YOUR INSTRUCTIONS |
The records below hold a stretch from the line with "bm.to_mesh(mesh)" through the line with "d[u], d[v] = su * w, sv * w"; return exactly those lines, ends included, and nothing more.

☆ ☆ ☆ ☆ ☆

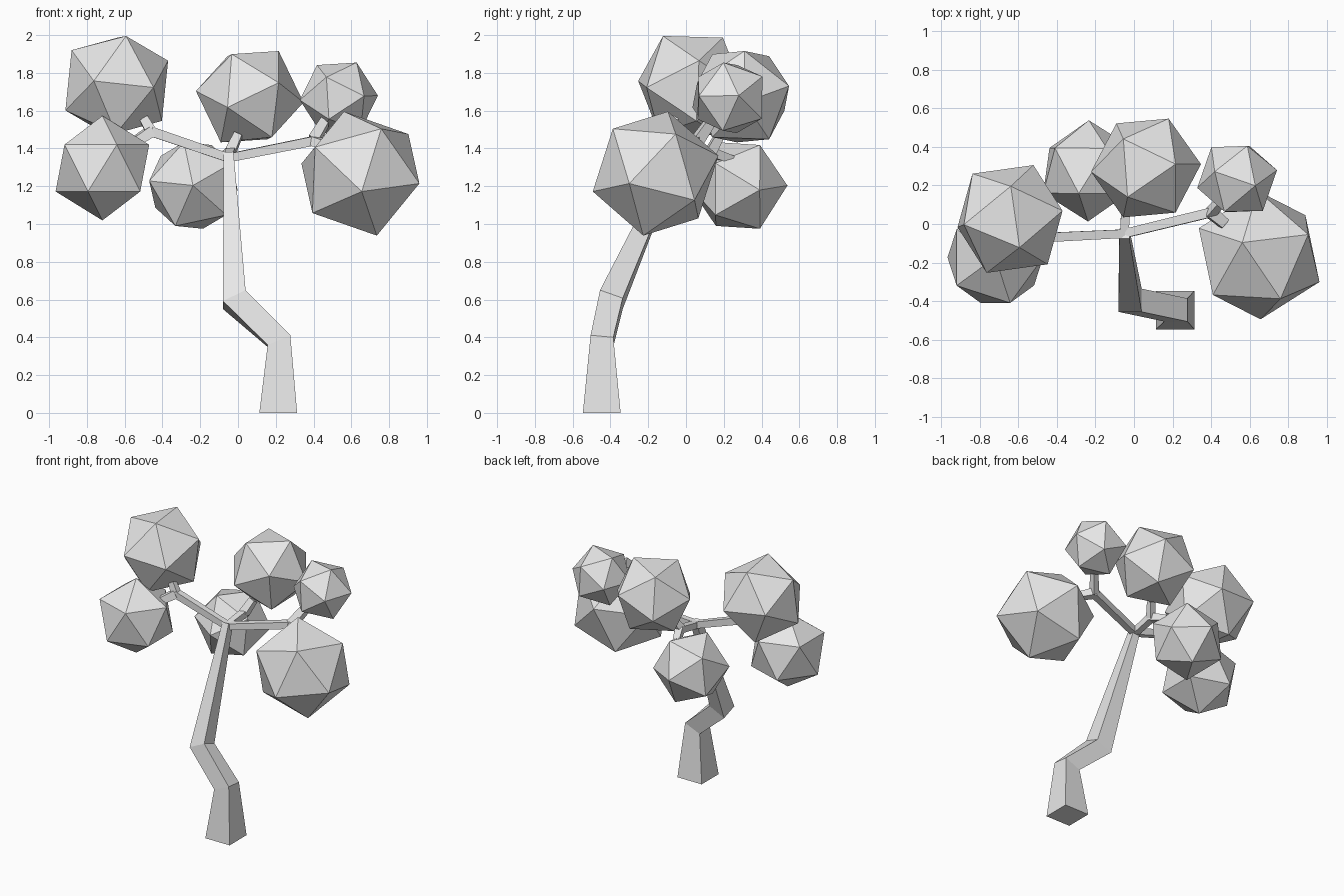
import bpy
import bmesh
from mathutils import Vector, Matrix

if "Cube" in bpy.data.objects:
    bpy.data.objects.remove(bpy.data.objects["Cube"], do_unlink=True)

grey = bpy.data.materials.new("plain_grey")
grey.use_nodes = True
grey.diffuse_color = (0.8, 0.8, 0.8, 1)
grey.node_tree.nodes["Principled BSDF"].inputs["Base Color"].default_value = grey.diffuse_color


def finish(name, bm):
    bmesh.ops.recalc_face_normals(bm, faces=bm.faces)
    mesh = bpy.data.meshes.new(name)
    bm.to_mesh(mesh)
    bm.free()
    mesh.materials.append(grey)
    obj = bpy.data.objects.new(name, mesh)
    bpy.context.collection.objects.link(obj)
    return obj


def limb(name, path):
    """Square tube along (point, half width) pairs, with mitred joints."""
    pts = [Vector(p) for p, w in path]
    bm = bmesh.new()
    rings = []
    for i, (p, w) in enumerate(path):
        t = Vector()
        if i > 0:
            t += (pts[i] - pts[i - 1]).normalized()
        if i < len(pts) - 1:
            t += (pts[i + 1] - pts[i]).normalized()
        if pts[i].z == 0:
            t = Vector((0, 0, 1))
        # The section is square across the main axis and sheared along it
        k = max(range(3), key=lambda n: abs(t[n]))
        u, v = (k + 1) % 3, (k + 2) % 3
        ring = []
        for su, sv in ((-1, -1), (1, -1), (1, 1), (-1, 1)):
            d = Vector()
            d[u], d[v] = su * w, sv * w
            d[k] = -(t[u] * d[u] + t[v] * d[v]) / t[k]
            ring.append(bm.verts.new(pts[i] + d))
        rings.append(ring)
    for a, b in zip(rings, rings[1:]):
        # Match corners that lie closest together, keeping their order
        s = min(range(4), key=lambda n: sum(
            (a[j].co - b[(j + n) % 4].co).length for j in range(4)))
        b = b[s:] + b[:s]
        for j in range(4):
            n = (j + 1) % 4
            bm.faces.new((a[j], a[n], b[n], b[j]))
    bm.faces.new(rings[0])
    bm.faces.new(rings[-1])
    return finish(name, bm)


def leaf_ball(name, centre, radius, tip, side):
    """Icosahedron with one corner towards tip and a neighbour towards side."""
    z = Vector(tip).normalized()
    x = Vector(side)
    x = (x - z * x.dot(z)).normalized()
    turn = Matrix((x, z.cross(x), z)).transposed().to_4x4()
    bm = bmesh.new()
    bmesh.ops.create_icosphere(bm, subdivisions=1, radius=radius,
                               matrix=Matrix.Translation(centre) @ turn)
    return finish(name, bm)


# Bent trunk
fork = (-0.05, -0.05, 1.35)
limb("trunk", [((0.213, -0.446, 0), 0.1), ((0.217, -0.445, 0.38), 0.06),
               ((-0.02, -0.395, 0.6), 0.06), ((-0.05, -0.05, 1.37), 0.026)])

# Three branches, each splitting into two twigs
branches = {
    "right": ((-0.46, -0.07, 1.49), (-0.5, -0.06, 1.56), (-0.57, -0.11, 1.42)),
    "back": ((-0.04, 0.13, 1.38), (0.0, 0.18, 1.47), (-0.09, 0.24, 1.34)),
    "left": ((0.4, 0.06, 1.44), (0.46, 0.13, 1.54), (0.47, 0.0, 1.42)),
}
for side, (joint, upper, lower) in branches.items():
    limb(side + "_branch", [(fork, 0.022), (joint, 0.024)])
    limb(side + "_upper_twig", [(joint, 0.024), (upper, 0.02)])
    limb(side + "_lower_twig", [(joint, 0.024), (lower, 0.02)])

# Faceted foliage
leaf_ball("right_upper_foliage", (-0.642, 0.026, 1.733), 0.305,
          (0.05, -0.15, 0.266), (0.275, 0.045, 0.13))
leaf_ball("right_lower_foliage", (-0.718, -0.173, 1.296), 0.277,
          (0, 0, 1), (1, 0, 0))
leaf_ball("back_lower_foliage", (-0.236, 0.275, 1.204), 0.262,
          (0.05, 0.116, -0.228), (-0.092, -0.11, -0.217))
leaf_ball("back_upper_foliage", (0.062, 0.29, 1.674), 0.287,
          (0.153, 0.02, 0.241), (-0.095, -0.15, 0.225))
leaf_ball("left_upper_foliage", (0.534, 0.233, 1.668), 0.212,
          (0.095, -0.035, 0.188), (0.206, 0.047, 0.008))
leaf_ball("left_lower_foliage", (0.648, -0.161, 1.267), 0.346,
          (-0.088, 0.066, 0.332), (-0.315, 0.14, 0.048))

☆ ☆ ☆ ☆ ☆

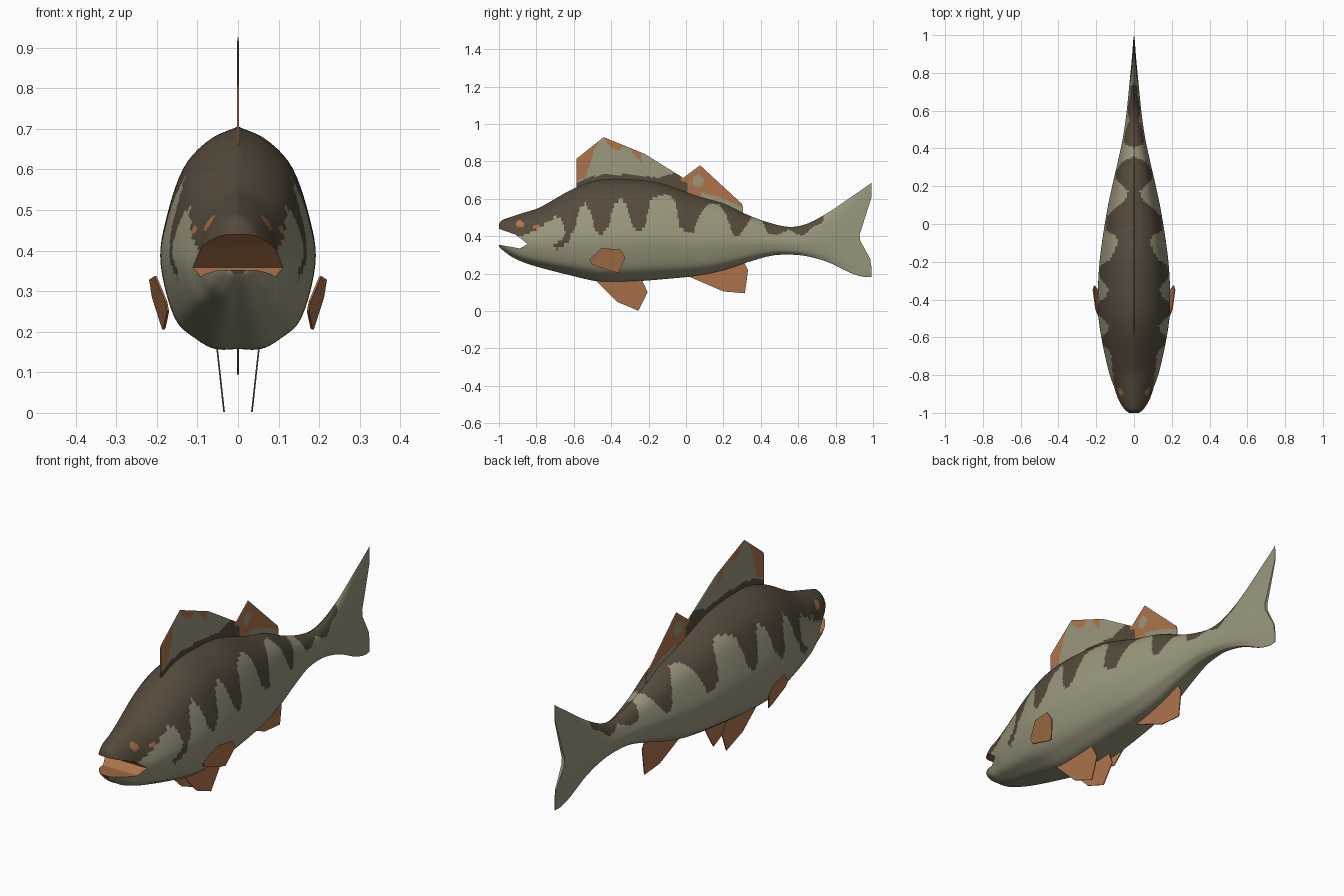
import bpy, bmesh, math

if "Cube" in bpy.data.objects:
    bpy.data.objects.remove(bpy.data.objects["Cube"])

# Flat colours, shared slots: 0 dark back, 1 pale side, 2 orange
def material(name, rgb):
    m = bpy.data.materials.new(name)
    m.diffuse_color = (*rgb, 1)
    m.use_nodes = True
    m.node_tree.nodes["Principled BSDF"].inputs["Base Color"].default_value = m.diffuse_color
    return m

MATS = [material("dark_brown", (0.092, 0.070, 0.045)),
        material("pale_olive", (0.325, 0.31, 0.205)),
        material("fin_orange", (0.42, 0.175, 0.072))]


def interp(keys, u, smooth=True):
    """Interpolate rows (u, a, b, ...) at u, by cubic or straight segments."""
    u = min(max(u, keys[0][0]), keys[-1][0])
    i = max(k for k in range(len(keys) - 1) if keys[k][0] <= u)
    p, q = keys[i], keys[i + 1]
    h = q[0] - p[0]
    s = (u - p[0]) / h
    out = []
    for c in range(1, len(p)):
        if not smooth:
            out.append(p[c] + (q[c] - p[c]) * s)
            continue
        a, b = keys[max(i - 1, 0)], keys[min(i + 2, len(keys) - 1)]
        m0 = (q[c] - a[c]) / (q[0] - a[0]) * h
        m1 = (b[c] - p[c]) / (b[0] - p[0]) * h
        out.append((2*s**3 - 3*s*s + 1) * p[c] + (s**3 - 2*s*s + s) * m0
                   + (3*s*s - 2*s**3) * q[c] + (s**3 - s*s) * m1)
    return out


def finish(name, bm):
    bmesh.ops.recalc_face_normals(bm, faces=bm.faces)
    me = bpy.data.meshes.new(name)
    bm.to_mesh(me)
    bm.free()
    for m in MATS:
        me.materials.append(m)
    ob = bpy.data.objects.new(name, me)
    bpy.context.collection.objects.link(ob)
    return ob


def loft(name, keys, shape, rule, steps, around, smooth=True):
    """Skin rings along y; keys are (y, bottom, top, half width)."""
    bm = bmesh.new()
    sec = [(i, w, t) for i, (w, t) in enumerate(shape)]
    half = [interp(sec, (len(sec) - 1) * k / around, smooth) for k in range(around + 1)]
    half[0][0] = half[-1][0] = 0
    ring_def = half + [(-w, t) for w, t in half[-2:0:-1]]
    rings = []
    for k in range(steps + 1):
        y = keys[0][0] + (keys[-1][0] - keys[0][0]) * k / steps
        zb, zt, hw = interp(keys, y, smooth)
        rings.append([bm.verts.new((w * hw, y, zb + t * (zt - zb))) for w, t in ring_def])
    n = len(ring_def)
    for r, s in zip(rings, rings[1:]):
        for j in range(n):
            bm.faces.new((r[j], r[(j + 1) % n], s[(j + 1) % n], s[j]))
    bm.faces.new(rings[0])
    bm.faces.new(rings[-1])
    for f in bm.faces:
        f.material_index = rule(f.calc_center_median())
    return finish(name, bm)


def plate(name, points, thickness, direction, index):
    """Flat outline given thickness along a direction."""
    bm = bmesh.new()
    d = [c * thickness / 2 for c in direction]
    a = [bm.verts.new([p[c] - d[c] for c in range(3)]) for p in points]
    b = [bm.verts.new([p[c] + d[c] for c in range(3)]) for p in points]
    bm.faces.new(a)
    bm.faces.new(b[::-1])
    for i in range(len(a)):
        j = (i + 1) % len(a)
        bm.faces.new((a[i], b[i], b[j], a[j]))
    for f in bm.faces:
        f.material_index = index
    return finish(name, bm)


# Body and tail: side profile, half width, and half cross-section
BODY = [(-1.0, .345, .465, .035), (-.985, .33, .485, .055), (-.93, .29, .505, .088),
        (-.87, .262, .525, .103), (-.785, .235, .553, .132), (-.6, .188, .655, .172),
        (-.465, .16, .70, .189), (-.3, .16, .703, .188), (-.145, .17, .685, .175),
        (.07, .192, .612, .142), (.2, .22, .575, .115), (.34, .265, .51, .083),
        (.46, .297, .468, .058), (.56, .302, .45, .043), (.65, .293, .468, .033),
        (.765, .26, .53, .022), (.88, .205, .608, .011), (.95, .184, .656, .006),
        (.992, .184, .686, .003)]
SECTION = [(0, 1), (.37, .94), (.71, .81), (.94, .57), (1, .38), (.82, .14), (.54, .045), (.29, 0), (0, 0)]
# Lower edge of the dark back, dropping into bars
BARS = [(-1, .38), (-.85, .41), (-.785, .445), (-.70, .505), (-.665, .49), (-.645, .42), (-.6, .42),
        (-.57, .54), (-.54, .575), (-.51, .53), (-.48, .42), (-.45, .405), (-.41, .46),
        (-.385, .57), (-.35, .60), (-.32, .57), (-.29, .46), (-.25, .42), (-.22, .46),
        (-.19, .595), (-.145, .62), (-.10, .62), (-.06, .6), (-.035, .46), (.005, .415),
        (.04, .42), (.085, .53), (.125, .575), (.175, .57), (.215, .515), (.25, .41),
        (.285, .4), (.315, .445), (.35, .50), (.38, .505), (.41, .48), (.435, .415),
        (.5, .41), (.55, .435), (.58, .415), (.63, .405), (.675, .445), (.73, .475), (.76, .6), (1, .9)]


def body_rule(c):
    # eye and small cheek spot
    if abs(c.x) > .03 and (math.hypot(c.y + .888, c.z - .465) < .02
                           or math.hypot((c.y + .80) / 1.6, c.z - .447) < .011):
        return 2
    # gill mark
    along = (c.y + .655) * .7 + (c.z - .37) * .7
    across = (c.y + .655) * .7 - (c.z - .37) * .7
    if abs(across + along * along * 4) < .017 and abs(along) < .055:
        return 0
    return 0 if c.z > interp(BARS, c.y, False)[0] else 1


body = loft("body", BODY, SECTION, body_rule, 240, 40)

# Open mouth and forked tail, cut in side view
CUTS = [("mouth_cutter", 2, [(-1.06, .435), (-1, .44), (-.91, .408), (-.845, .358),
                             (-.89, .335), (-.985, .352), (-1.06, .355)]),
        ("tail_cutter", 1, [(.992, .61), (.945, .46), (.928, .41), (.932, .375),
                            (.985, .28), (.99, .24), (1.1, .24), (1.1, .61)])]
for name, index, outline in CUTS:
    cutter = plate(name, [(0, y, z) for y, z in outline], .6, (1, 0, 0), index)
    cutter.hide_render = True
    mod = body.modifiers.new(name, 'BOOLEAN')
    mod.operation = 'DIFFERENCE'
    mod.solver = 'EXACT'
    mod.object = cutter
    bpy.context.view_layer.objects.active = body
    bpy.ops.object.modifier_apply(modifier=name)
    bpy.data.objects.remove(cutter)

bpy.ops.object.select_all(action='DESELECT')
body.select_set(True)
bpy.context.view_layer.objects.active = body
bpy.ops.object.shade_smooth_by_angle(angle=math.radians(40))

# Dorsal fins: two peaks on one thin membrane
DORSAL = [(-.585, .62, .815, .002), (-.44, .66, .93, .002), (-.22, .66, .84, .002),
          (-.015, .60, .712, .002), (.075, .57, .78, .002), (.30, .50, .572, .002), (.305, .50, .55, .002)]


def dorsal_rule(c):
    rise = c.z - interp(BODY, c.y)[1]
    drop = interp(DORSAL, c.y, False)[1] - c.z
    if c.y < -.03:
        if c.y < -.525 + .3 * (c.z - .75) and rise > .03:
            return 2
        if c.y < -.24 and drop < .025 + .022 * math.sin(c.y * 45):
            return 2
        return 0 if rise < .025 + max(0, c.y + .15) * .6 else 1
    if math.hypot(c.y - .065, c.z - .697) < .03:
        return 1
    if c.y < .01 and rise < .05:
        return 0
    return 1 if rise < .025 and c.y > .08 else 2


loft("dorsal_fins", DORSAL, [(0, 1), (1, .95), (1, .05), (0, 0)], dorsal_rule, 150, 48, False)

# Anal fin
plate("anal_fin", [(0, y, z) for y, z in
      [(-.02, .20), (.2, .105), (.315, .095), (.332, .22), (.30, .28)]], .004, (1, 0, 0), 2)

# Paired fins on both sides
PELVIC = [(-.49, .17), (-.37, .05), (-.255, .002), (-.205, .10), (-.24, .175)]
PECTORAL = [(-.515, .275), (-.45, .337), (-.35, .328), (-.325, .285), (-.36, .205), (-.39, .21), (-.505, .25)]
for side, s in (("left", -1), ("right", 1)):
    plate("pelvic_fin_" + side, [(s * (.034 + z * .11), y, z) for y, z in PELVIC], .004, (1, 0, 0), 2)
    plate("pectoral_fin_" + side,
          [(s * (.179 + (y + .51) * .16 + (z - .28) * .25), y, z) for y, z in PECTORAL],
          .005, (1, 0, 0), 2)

☆ ☆ ☆ ☆ ☆

OUTPUT BELOW |
    bm.to_mesh(mesh)
    bm.free()
    mesh.materials.append(grey)
    obj = bpy.data.objects.new(name, mesh)
    bpy.context.collection.objects.link(obj)
    return obj


def limb(name, path):
    """Square tube along (point, half width) pairs, with mitred joints."""
    pts = [Vector(p) for p, w in path]
    bm = bmesh.new()
    rings = []
    for i, (p, w) in enumerate(path):
        t = Vector()
        if i > 0:
            t += (pts[i] - pts[i - 1]).normalized()
        if i < len(pts) - 1:
            t += (pts[i + 1] - pts[i]).normalized()
        if pts[i].z == 0:
            t = Vector((0, 0, 1))
        # The section is square across the main axis and sheared along it
        k = max(range(3), key=lambda n: abs(t[n]))
        u, v = (k + 1) % 3, (k + 2) % 3
        ring = []
        for su, sv in ((-1, -1), (1, -1), (1, 1), (-1, 1)):
            d = Vector()
            d[u], d[v] = su * w, sv * w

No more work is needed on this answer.